At the conference, Shelton realized his church could improve existing policies. While existing protocols try to deter what one conference speaker called the “outside threat” posed by perpetrators seeking access to victims in youth and children’s ministries, Shelton said they ignore the possibility that the abuser is already in the church. With a history of abuse but no criminal record to show for it, the majority of perpetrators will pass a background check.

“That was something I had never thought about,” said Shelton. “So, I’m going to take that home and really think about that and try to implement some practices to address that.”

All three pastors said young families looking for a church expect to find strong safety protocols within the children’s ministries—otherwise they will look elsewhere for a church home.

Suffering with those abused

Preventing abuse within the church is only part of the culture pastors must cultivate.

“If the church is supposed to be a place where people heal, then we need to be so careful with those who have gone through abuse situations so that the atmosphere is such that they can heal and we hear them,” said Shelton.

Beasley’s abuse experience has informed how he pastors. It has also made processing recent victims’ stories difficult.

“To see the flippant attitudes people take toward abuse … is absolutely crushing,” he said.

Biblical care requires that the church take seriously any report of abuse, the pastors said.

“We need to believe survivors of abuse and err on that side,” said Powell.

Giving ear to their stories may require more than a pastor, they admitted. Because female victims of abuse may not want to confide in a male pastor, the pastors said it is important to have prominent female lay leaders or staff willing to hear those stories of abuse. And, like with child safety policies, having protocols in place to help abuse victims allows the church to respond quickly, effectively and compassionately when abuse is reported.
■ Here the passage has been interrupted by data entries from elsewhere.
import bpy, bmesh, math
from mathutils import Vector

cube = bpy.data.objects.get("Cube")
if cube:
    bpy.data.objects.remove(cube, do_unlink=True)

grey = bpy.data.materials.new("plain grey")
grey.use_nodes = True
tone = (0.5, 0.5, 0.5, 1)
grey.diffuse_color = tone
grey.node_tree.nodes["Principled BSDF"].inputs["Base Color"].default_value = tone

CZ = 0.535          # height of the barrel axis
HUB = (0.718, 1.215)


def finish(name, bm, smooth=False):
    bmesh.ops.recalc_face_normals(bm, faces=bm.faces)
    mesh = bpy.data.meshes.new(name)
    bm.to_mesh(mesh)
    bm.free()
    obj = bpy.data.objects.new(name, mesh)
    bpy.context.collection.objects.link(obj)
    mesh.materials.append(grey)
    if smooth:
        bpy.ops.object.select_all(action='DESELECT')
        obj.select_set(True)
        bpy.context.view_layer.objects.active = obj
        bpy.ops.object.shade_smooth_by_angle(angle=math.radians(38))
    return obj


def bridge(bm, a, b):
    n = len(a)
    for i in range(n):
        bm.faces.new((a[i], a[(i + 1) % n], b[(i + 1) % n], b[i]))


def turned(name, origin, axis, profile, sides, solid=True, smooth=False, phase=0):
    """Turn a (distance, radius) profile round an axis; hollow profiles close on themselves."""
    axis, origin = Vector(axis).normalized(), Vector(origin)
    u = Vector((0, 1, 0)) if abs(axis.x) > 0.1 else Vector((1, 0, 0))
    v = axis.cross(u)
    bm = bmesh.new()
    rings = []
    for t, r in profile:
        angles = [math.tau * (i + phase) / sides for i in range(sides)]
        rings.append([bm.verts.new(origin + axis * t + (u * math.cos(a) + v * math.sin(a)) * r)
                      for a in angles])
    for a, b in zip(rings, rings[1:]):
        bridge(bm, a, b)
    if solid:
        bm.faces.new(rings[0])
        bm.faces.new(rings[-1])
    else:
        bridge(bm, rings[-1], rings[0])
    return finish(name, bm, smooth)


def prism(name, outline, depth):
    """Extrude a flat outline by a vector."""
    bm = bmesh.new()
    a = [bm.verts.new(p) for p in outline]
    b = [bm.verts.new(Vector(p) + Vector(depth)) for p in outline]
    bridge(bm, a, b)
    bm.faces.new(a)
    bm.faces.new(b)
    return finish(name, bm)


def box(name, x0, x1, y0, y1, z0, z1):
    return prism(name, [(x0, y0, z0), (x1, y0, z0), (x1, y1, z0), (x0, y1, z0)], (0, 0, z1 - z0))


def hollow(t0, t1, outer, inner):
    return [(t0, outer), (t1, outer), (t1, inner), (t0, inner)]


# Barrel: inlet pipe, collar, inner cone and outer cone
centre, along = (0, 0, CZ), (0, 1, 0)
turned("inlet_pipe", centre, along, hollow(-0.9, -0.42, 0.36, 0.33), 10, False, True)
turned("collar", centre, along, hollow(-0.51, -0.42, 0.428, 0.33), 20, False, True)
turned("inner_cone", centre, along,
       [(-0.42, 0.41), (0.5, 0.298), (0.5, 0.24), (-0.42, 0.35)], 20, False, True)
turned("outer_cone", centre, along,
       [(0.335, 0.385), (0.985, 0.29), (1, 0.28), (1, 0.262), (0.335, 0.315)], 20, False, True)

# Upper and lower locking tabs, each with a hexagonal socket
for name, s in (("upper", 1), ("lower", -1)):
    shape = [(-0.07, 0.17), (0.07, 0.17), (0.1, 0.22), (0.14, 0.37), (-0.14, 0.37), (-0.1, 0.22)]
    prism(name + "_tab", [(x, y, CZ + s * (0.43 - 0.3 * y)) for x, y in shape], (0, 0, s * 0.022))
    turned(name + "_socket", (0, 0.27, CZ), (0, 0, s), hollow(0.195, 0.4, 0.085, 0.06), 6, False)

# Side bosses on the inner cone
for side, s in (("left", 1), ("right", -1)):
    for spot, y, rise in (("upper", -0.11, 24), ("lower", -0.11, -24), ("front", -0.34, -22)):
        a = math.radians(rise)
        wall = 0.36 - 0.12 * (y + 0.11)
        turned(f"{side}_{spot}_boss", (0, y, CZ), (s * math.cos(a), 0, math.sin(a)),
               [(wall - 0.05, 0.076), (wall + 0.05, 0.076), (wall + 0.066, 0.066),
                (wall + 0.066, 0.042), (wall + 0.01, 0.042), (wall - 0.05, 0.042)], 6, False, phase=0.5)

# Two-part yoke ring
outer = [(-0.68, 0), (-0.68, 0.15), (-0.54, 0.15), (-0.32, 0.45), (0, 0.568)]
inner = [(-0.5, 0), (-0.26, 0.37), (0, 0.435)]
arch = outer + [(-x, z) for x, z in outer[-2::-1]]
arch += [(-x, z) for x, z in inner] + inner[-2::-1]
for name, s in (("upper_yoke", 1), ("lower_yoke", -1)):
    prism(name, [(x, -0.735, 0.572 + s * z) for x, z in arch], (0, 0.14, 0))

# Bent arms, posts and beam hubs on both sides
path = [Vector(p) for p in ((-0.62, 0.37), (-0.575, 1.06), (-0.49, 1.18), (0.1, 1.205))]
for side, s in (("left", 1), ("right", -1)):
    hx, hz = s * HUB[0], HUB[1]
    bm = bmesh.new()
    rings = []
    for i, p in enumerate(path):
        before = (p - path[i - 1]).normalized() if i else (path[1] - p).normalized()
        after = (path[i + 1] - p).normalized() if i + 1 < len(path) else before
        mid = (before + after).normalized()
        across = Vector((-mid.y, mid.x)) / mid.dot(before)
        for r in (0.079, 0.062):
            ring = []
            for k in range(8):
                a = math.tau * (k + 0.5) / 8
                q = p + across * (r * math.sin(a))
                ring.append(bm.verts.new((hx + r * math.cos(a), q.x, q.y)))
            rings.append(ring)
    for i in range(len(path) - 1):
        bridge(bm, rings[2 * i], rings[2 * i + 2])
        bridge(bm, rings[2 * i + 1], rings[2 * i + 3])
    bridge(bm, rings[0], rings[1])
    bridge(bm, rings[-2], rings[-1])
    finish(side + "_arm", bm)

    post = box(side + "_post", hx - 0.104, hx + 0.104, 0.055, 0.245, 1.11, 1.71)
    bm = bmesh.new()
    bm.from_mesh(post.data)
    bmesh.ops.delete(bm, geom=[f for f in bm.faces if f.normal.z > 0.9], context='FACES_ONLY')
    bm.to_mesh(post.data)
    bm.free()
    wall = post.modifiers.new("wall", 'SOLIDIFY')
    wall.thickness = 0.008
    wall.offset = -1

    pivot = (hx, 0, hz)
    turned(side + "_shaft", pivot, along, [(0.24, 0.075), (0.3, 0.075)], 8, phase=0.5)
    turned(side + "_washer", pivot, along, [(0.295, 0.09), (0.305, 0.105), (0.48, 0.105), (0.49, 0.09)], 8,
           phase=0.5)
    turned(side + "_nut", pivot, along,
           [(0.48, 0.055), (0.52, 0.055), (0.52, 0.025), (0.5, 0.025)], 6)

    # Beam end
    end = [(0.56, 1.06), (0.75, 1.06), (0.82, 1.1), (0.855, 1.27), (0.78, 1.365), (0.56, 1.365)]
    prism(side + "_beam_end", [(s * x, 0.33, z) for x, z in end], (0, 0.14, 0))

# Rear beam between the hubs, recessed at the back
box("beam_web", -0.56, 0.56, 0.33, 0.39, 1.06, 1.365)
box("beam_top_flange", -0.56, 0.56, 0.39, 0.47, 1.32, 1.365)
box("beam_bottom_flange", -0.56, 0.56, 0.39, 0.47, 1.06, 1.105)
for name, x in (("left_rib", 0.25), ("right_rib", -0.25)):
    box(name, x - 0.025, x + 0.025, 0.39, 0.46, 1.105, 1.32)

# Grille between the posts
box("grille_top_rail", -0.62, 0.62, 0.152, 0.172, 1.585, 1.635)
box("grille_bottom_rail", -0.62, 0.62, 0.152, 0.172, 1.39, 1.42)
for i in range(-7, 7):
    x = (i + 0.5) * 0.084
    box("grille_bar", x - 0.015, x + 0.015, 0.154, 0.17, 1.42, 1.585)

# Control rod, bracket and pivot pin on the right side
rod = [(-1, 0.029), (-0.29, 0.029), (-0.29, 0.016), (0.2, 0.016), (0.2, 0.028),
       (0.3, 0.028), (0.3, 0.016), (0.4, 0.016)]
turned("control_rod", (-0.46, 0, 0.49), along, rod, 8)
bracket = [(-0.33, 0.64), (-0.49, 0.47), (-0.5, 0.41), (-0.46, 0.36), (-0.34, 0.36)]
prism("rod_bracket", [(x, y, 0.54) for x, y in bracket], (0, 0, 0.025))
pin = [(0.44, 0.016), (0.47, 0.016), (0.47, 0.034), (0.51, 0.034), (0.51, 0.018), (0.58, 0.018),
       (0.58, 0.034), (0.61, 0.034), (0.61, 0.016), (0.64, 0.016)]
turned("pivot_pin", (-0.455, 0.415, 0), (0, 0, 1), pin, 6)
The Caring Well Challenge equips congregations to that end. A handbook produced by the ERLC, “Becoming a Church that Cares Well for the Abused,” and an accompanying video series can train church members in how to help victims of abuse within their congregations.

Emanuel Baptist Church is part of a pilot program using the new material. Shelton said he will introduce the program at his church.

All three churches use or will begin using MinistrySafe. To encourage more SBTC churches to utilize the program, the SBTC will pay for up to five church members in 1,000 churches to take the training.

The pastors said programs, policies and training serve an essential purpose in creating a safe environment for all church members. Yet pastors must also foster an environment within the church that does not dismiss the reality of sin within the congregation but cares for those harmed by it.

“But ultimately, it has to wind up in the hearts of the people,” Powell said. “They have to get their minds around it. It’s a comprehensive work of an entire congregation to push toward an ideal and goal and not just implement a program and be good.”